Israel launched strikes on Hamas targets in Gaza on Monday hours after a rocket from the Palestinian enclave hit a house near Tel Aviv and wounded seven people, leading to fears of a severe escalation.
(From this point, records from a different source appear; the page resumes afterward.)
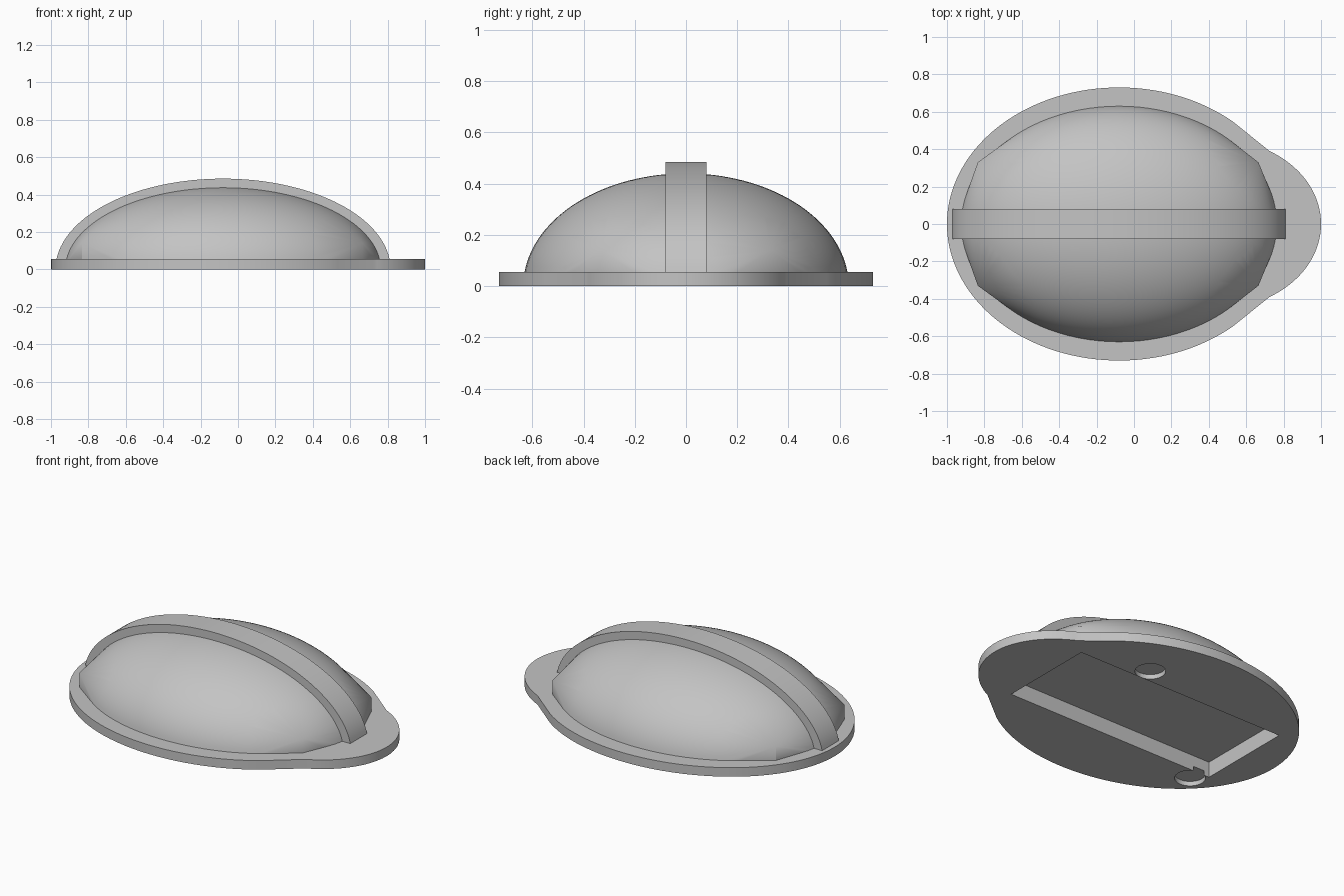
import bpy, bmesh
from math import sin, cos, pi, asin, radians, sqrt

cube = bpy.data.objects.get("Cube")
if cube:
    bpy.data.objects.remove(cube, do_unlink=True)

grey = bpy.data.materials.new("plain grey")
grey.use_nodes = True
colour = (0.55, 0.55, 0.55, 1)
grey.diffuse_color = colour
grey.node_tree.nodes["Principled BSDF"].inputs["Base Color"].default_value = colour

CX = -0.08          # centre of the shell along x
PLATE_TOP = 0.055


def make_object(name, bm):
    bmesh.ops.recalc_face_normals(bm, faces=bm.faces)
    mesh = bpy.data.meshes.new(name)
    bm.to_mesh(mesh)
    bm.free()
    mesh.materials.append(grey)
    obj = bpy.data.objects.new(name, mesh)
    bpy.context.collection.objects.link(obj)
    return obj


def extrude(name, points, offset):
    """Closed outline pushed along an offset into a solid."""
    bm = bmesh.new()
    face = bm.faces.new([bm.verts.new(p) for p in points])
    out = bmesh.ops.extrude_face_region(bm, geom=[face])
    verts = [g for g in out["geom"] if isinstance(g, bmesh.types.BMVert)]
    bmesh.ops.translate(bm, verts=verts, vec=offset)
    return make_object(name, bm)


def finish(obj, cutters=()):
    """Cut the recesses, then smooth the round faces."""
    bpy.ops.object.select_all(action="DESELECT")
    bpy.context.view_layer.objects.active = obj
    obj.select_set(True)
    for cutter in cutters:
        mod = obj.modifiers.new("cut", "BOOLEAN")
        mod.object = cutter
        mod.solver = "EXACT"
        bpy.ops.object.modifier_apply(modifier=mod.name)
    bpy.ops.object.shade_smooth_by_angle(angle=radians(30))


# Base plate: a broad oval with a narrower nose towards +x
def ellipse_y(x, cx, a, b):
    return b * sqrt(max(0, 1 - ((x - cx) / a) ** 2))


half = []
for i in range(25):                      # nose
    x = 0.45 + 0.55 * cos(i / 24 * radians(60))
    half.append((x, ellipse_y(x, 0.45, 0.55, 0.45)))
start = asin((0.53 - CX) / 0.92)
for i in range(49):                      # main oval
    t = pi / 2 - start + (pi / 2 + start) * i / 48
    half.append((CX + 0.92 * cos(t), 0.73 * sin(t)))
outline = half + [(x, -y) for x, y in half[-2:0:-1]]
base_plate = extrude("base_plate", [(x, y, 0) for x, y in outline], (0, 0, PLATE_TOP))

# Domed shell: half ellipsoid stretched over the four corners of an inner box
bm = bmesh.new()
low = asin(PLATE_TOP / 0.44)
for j in range(32):
    lat = low + (pi / 2 - low) * j / 32
    for i in range(96):
        lon = 2 * pi * i / 96
        bm.verts.new((CX + 0.85 * cos(lat) * cos(lon),
                      0.635 * cos(lat) * sin(lon), 0.44 * sin(lat)))
bm.verts.new((CX, 0, 0.44))
for x in (-0.835, 0.665):
    for y in (-0.33, 0.33):
        for z in (PLATE_TOP, 0.14):
            bm.verts.new((x, y, z))
hull = bmesh.ops.convex_hull(bm, input=bm.verts)
spare = {g for g in hull["geom_interior"] + hull["geom_unused"]
         if isinstance(g, bmesh.types.BMVert)}
bmesh.ops.delete(bm, geom=list(spare), context="VERTS")
bmesh.ops.dissolve_limit(bm, angle_limit=0.001, verts=bm.verts, edges=bm.edges)
dome_shell = make_object("dome_shell", bm)


# Raised band arching over the middle of the shell
def arc(a, c):
    t0 = asin(PLATE_TOP / c)
    return [(CX + a * cos(t), -0.08, c * sin(t))
            for t in [t0 + (pi - 2 * t0) * i / 64 for i in range(65)]]


centre_band = extrude("centre_band", arc(0.896, 0.485) + arc(0.81, 0.42)[::-1],
                      (0, 0.16, 0))

# Underside recesses: one box bay and two shallow round sockets
bay_cutter = extrude("bay_cutter", [(-0.79, -0.3, -0.1), (0.63, -0.3, -0.1),
                                    (0.63, 0.3, -0.1), (-0.79, 0.3, -0.1)],
                     (0, 0, 0.195))
sockets = []
for name, x, y in (("rear_socket_cutter", 0.206, 0.385),
                   ("front_socket_cutter", -0.717, -0.375)):
    ring = [(x + 0.085 * cos(2 * pi * i / 32), y + 0.085 * sin(2 * pi * i / 32), -0.1)
            for i in range(32)]
    sockets.append(extrude(name, ring, (0, 0, 0.128)))

finish(base_plate, [bay_cutter] + sockets)
finish(dome_shell, [bay_cutter])
finish(centre_band)

for cutter in [bay_cutter] + sockets:
    bpy.data.objects.remove(cutter, do_unlink=True)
The retaliatory strikes were begun around the same time as Israeli Prime Minister Benjamin Netanyahu met US President Donald Trump in Washington, with explosions rocking areas of the Gaza Strip and balls of fire rising into the sky.
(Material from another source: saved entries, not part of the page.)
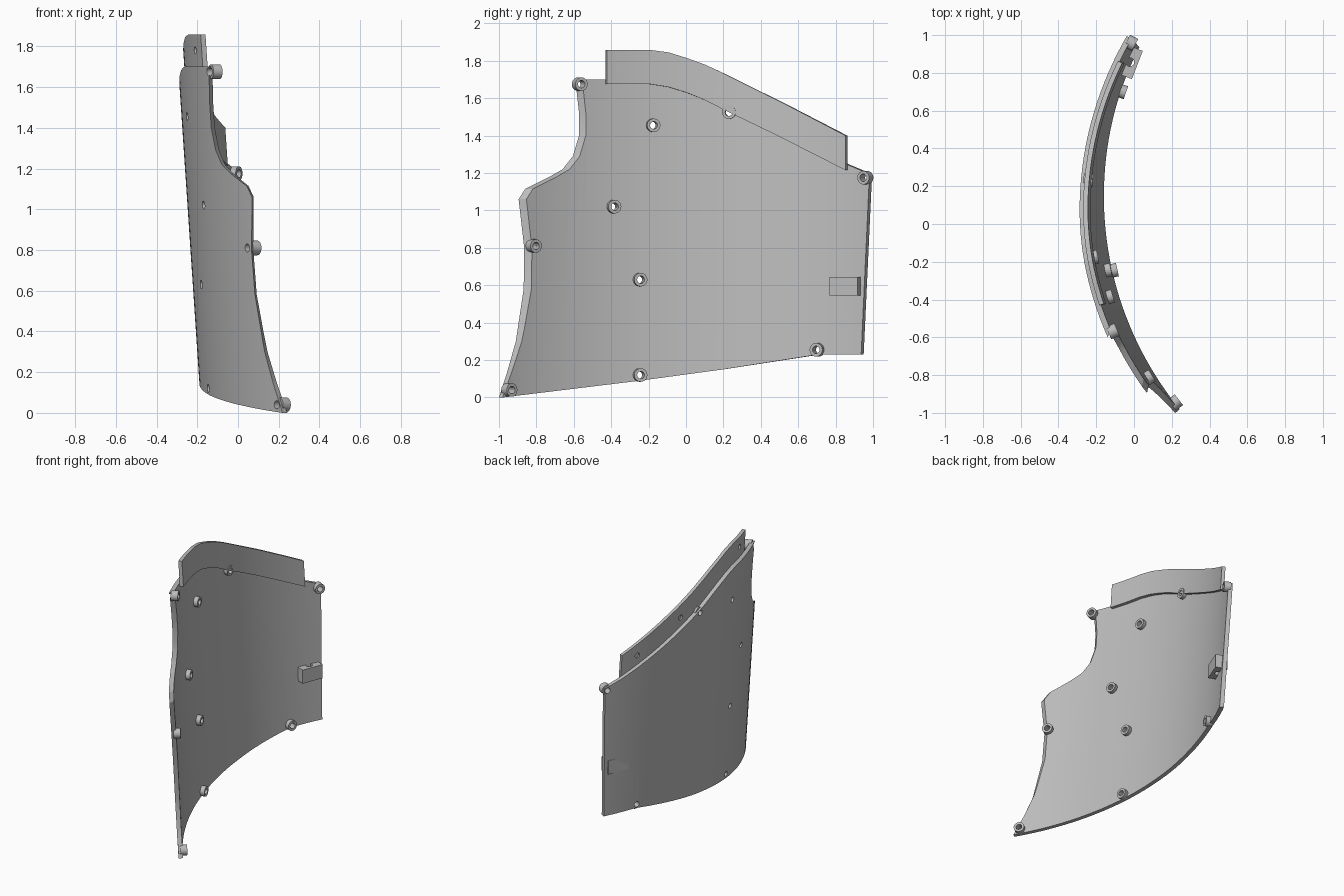
import bpy
import bmesh
import math
from mathutils import Vector, Matrix

cube = bpy.data.objects.get("Cube")
if cube:
    bpy.data.objects.remove(cube, do_unlink=True)

RADIUS, MID_Y, BACK_X, LEAN, THICK = 1.8, 0.13, -0.18, 0.067, 0.03

grey = bpy.data.materials.new("plain_grey")
grey.use_nodes = True
grey.diffuse_color = (0.5, 0.5, 0.5, 1)
grey.node_tree.nodes["Principled BSDF"].inputs["Base Color"].default_value = (0.5, 0.5, 0.5, 1)


def inward(y):
    """Normal of the curved sheet, pointing to its hollow side."""
    s = (MID_Y - y) / RADIUS
    return Vector((math.sqrt(1 - s * s), s, 0))


def surf(y, z, depth=0.0):
    """Point on the leaning cylinder, at a depth below the outer skin."""
    n = inward(y)
    x = BACK_X + RADIUS * (1 - n.x) - LEAN * z
    return Vector((x, y, z)) + n * depth


def finish(bm, name):
    bmesh.ops.recalc_face_normals(bm, faces=bm.faces)
    mesh = bpy.data.meshes.new(name)
    bm.to_mesh(mesh)
    bm.free()
    mesh.materials.append(grey)
    obj = bpy.data.objects.new(name, mesh)
    bpy.context.collection.objects.link(obj)
    return obj


def activate(obj):
    bpy.ops.object.select_all(action='DESELECT')
    obj.select_set(True)
    bpy.context.view_layer.objects.active = obj


def smooth(obj):
    activate(obj)
    bpy.ops.object.shade_smooth_by_angle(angle=math.radians(25))


def sheet(name, outline, depth, thick, bevel_shift=None):
    """Flat outline in y and z, sliced in strips, bent and thickened."""
    bm = bmesh.new()
    bm.faces.new([bm.verts.new((0, y, z)) for y, z in outline])
    for i in range(1, 40):
        bmesh.ops.bisect_plane(bm, geom=bm.verts[:] + bm.edges[:] + bm.faces[:],
                               dist=1e-5, plane_co=(0, -1 + i * 0.05 + 0.003, 0),
                               plane_no=(0, 1, 0))
    outer = bm.verts[:]
    res = bmesh.ops.extrude_face_region(bm, geom=bm.faces[:], use_keep_orig=True)
    inner = [g for g in res["geom"] if isinstance(g, bmesh.types.BMVert)]
    for v in outer:
        v.co = surf(v.co.y, v.co.z, depth)
    for v in inner:
        dy = bevel_shift(v.co.y, v.co.z) if bevel_shift else 0
        v.co = surf(v.co.y + dy, v.co.z, depth + thick)
    return finish(bm, name)


def drill(obj, spots, radius, start, end):
    """Round holes square to the sheet at the given spots."""
    bm = bmesh.new()
    for y, z in spots:
        turn = inward(y).to_track_quat('Z', 'Y').to_matrix().to_4x4()
        place = Matrix.Translation(surf(y, z, (start + end) / 2)) @ turn
        bmesh.ops.create_cone(bm, cap_ends=True, segments=20, radius1=radius,
                              radius2=radius, depth=end - start, matrix=place)
    cut(obj, finish(bm, "hole_cutter"))


def cut(obj, cutter):
    cutter.hide_render = True
    mod = obj.modifiers.new("holes", 'BOOLEAN')
    mod.operation, mod.solver, mod.object = 'DIFFERENCE', 'EXACT', cutter
    activate(obj)
    bpy.ops.object.modifier_apply(modifier=mod.name)
    bpy.data.objects.remove(cutter, do_unlink=True)


# Shared curve of the upper edge, from front to rear
crest = [(-0.2, 1.675), (-0.1, 1.66), (0, 1.63), (0.1, 1.59), (0.2, 1.54), (0.5, 1.4)]

# Front edge from top to bottom
front_edge = [(-0.6, 1.7), (-0.585, 1.64), (-0.572, 1.52), (-0.572, 1.4),
              (-0.605, 1.29), (-0.66, 1.22), (-0.73, 1.18), (-0.86, 1.115),
              (-0.895, 1.06), (-0.865, 0.8), (-0.868, 0.58), (-0.91, 0.3),
              (-0.955, 0.14), (-1, 0.0)]


def front_bevel(y, z):
    if y < -0.55 and z > 0.12 * (y + 1) + 0.01:
        return 0.025 * min(1, z / 0.5)
    return 0


# Main curved panel
outline = front_edge + [(-0.25, 0.09), (0.2, 0.15), (0.72, 0.23), (0.95, 0.23), (0.995, 1.195)]
outline += [(0.875, 1.245)] + [(y, z + 0.025) for y, z in reversed(crest)]
panel = sheet("curved_panel", outline, 0, THICK, front_bevel)

# Upper flange lying against the hollow side
flange_low = [(-0.44, 1.675)] + crest + [(0.875, 1.215)]
flange_top = [(0.875, 1.4), (0.55, 1.565), (0.2, 1.735), (0.1, 1.78), (0, 1.815),
              (-0.1, 1.845), (-0.2, 1.858), (-0.44, 1.858)]
flange = sheet("upper_flange", flange_low + flange_top, THICK, 0.025)
drill(flange, [(-0.33, 1.78), (0.4, 1.54), (0.76, 1.37)], 0.018, 0.01, 0.042)

# Screw bosses on the hollow side, with holes through the panel
spots = [(-0.565, 1.675), (-0.175, 1.455), (-0.385, 1.02), (-0.81, 0.81),
         (-0.245, 0.63), (-0.245, 0.12), (-0.94, 0.04), (0.7, 0.255),
         (0.955, 1.175), (0.23, 1.525)]
# Shift so each boss sits on the spot as seen square to its tip
spots = [(y - 0.045 * inward(y).y, z) for y, z in spots]
drill(panel, spots, 0.02, -0.05, 0.1)
smooth(panel)
smooth(flange)

for i, (y, z) in enumerate(spots):
    bm = bmesh.new()
    rings = []
    turn = inward(y).to_track_quat('Z', 'Y').to_matrix()
    for r, d in ((0.02, 0.012), (0.036, 0.012), (0.036, 0.06), (0.02, 0.06)):
        ring = []
        for k in range(24):
            a = math.tau * k / 24
            ring.append(bm.verts.new(surf(y, z, d) + turn @ Vector((r * math.cos(a), r * math.sin(a), 0))))
        rings.append(ring)
    for j in range(4):
        a, b = rings[j], rings[(j + 1) % 4]
        for k in range(24):
            m = (k + 1) % 24
            bm.faces.new((a[k], a[m], b[m], b[k]))
    smooth(finish(bm, f"screw_boss_{i + 1}"))

# Mounting block near the rear edge, with an upright hole
centre = Vector((-0.022, 0.857, 0.595))
bm = bmesh.new()
place = Matrix.Translation(centre) @ Matrix.Rotation(-0.37, 4, 'Z')
bmesh.ops.create_cube(bm, size=1, matrix=place @ Matrix.Diagonal((0.085, 0.16, 0.1, 1)))
block = finish(bm, "mounting_block")
bm = bmesh.new()
bmesh.ops.create_cone(bm, cap_ends=True, segments=24, radius1=0.023, radius2=0.023,
                      depth=0.3, matrix=Matrix.Translation(centre))
cut(block, finish(bm, "block_cutter"))
smooth(block)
In comments from the White House, Netanyahu said “Israel is responding forcefully to this wanton aggression,” while Trump spoke of Israel’s “right to defend itself.” Netanyahu said he would return home after meeting Trump, cancelling an address to pro-Israel lobby AIPAC’s annual conference on Tuesday.
The flare-up comes at a highly sensitive time for Israel, which holds elections on April 9.
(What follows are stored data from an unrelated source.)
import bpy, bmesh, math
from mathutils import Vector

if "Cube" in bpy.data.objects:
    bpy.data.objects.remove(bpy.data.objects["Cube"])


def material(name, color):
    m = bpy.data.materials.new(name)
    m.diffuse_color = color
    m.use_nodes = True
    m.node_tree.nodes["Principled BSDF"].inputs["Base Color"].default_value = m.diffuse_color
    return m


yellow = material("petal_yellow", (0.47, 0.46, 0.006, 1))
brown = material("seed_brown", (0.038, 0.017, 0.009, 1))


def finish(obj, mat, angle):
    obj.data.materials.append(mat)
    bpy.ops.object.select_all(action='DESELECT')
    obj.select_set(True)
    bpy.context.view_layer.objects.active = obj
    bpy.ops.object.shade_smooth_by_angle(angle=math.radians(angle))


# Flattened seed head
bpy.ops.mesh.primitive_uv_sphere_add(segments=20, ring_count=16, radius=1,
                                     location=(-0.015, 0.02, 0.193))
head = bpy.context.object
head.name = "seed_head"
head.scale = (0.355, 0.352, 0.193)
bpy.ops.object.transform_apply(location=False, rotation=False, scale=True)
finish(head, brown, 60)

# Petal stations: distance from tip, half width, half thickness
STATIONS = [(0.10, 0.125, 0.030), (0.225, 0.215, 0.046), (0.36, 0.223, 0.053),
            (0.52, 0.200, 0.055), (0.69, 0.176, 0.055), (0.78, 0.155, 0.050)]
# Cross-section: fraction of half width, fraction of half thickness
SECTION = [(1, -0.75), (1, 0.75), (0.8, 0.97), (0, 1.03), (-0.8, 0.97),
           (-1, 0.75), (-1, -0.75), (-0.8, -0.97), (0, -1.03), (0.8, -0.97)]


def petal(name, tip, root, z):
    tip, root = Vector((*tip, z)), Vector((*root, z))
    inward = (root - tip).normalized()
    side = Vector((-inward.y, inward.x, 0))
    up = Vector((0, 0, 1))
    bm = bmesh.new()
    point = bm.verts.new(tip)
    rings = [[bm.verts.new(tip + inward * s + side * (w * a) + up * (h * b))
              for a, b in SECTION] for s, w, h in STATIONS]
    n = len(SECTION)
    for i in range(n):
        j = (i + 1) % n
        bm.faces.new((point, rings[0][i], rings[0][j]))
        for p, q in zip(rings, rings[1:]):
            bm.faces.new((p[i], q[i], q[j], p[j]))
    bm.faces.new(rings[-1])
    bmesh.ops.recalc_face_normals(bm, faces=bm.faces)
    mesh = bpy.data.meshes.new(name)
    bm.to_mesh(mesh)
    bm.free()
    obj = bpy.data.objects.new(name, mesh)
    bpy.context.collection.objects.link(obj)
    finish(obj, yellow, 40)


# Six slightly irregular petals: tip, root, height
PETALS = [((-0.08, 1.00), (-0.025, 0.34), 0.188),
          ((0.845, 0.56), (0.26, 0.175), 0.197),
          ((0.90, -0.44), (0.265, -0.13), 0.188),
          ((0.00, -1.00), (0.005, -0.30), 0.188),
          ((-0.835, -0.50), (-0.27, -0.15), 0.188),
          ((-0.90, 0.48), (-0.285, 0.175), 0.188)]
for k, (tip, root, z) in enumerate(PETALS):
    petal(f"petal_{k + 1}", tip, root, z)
A security source in Gaza said there had been a range of strikes in various locations across the enclave.
One destroyed a building in Gaza City that Israel alleged was a secret headquarters for Hamas security and intelligence.
Residents of Gaza said the building was known to house the Hamas-linked Multasim insurance company.
Hamas’s interior security office in Gaza City was also hit.
So far there have been no reports of any casualties in Gaza.
“If there is any violation of the red lines by the occupation, our people will not surrender and the resistance is able to deter it,” Hamas leader Ismail Haniya said.
Earlier Monday, a rocket from Gaza hit a house in Israel in a rare long-distance strike.
Israel’s army said the rocket was fired by Hamas, the Islamist movement that runs the Gaza Strip, from the Rafah area.
A Hamas official, speaking to AFP on condition of anonymity, denied the group was behind the rocket, evoking the possibility it was caused by “bad weather”.
The official said the same message had been passed to Egypt, which has acted as mediator between Israel and Hamas.
But Israel warned of a firm response and announced it was sending two additional brigades to reinforce the Gaza area and carrying out a limited call up of reservists.
Israeli roads near the Gaza Strip were closed and farming activities in the area were halted.
Israel also closed its people and goods crossings with the blockaded Gaza Strip and reduced the zone in the Mediterranean it allows for Palestinian fishermen off the enclave, a statement said.
The Israeli house hit was located in the community of Mishmeret, around 20 kilometres (12 miles) north of Tel Aviv, police said.
The rocket would have had to travel some 120 kilometres (75 miles) from Rafah to reach the area.
Rocket fire from Gaza at that distance is rare.
The hospital treating the wounded said seven Israelis were injured lightly by burns and shrapnel, including three children.
One of the wounded was a six-month-old child and six of them were members of the same British-Israeli family.
The house was destroyed in the wake of the rocket and subsequent fire, with burnt wood, a children’s toy and other debris piled at the site.
Police spokesman Ami Ben David said air raid sirens wailed at around 5:15 am and the home’s residents made their way to a safe room, possibly saving their lives.
The rocket crashed through the roof and then exploded when it hit the floor, he said.
The flare-up comes after mounting tensions in recent weeks.
Israel and Hamas have fought three wars since 2008, and Netanyahu is believed to want to avoid another one with unpredictable results ahead of the elections.
But he faces a tough challenge from a centrist political alliance led by former military chief Benny Gantz and came under pressure to react firmly.
Gantz asked on Twitter, referring to corruption allegations against Netanyahu, whether the prime minister would “finally focus on the security of the citizens of Israel instead of dealing only with his legal concerns.” In a speech to AIPAC on Monday, Gantz commended Netanyahu’s decision to return to Israel and said he would do the same later in the day.
Monday’s rocket followed another rare one on March 14 in which two rockets were fired from Gaza towards Tel Aviv.
No damage or injuries were caused, but Israel responded to that and further rocket fire by hitting what it said were around 100 Hamas targets across the Gaza Strip.
Four Palestinians were reported wounded in those strikes.
Both Hamas and Islamic Jihad denied they were behind the March 14 rocket fire towards Tel Aviv, raising the possibility they were launched by fringe groups.
Israel’s military said they were launched by Hamas, but later Israeli media reported the army’s preliminary assessment was that they had been fired by mistake during maintenance work.
The reports were a sign Israel was seeking to calm tensions. The military refused to comment on them at the time.
Saturday also marks the first anniversary of Palestinian protests and clashes along the Gaza Strip’s border with Israel.
An informal truce between Hamas and Israel had led to relative calm along the border, but recent weeks have seen another uptick in violence.
Netanyahu’s visit to the United States included Trump’s formal recognition of Israel’s sovereignty over the Golan Heights, which it seized from Syria in the 1967 Six-Day War.